__EXERCISE OBJECTIVE__
Go line by line through the entries below and count those containing the string "with"; give only the count.

* * * *

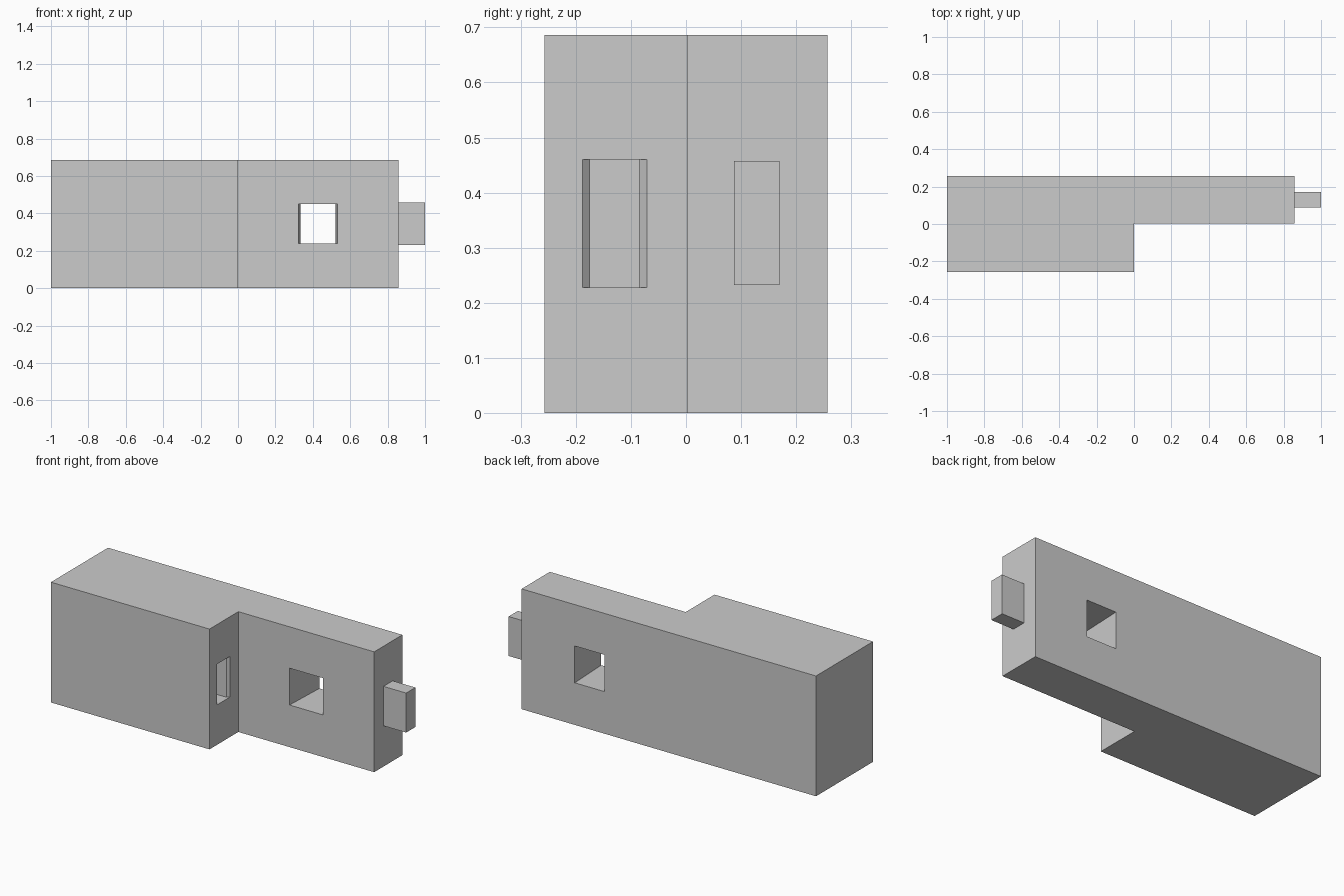
import bpy, bmesh

if "Cube" in bpy.data.objects:
    bpy.data.objects.remove(bpy.data.objects["Cube"])


def loft(name, a, b, helper=False):
    """Solid between two matching closed outlines."""
    bm = bmesh.new()
    va = [bm.verts.new(p) for p in a]
    vb = [bm.verts.new(p) for p in b]
    n = len(va)
    bm.faces.new(va)
    bm.faces.new(vb[::-1])
    for i in range(n):
        j = (i + 1) % n
        bm.faces.new((va[i], vb[i], vb[j], va[j]))
    bmesh.ops.recalc_face_normals(bm, faces=bm.faces)
    me = bpy.data.meshes.new(name)
    bm.to_mesh(me)
    bm.free()
    ob = bpy.data.objects.new(name, me)
    bpy.context.collection.objects.link(ob)
    if helper:
        ob.hide_render = True
        ob.hide_set(True)
        ob.display_type = 'WIRE'
    return ob


def rect_x(x, y0, y1, z0, z1):
    return [(x, y0, z0), (x, y1, z0), (x, y1, z1), (x, y0, z1)]


def rect_y(y, x0, x1, z0, z1):
    return [(x0, y, z0), (x1, y, z0), (x1, y, z1), (x0, y, z1)]


def cut(ob, cutter):
    m = ob.modifiers.new("cut_" + cutter.name, 'BOOLEAN')
    m.operation = 'DIFFERENCE'
    m.solver = 'EXACT'
    m.object = cutter


# Beam with half-lap: L-shaped plan extruded upwards
H, W, L = 0.686, 0.257, 0.857
plan = [(-1, -W), (0, -W), (0, 0.003), (L, 0.003), (L, W), (-1, W)]
beam = loft("lap_beam", [(x, y, 0) for x, y in plan],
            [(x, y, H) for x, y in plan])

# Tenon on the end of the lap
loft("tenon", rect_x(L, 0.087, 0.17, 0.232, 0.457),
     rect_x(1, 0.087, 0.17, 0.232, 0.457))

# Wedge hole through the lap, narrowing towards the back
wedge = loft("wedge_hole_cutter", rect_y(-0.047, 0.321, 0.535, 0.24, 0.45),
             rect_y(0.307, 0.335, 0.52, 0.24, 0.45), True)
cut(beam, wedge)

# Mortise in the shoulder, with bevelled side lips
mortise = loft("mortise_cutter", rect_x(-0.16, -0.174, -0.085, 0.228, 0.46),
               rect_x(0.02, -0.174, -0.085, 0.228, 0.46), True)
lip = loft("mortise_lip_cutter", rect_x(-0.014, -0.174, -0.085, 0.228, 0.46),
           rect_x(0.014, -0.202, -0.057, 0.228, 0.46), True)
cut(beam, mortise)
cut(beam, lip)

* * * *

__RESPONSE__
2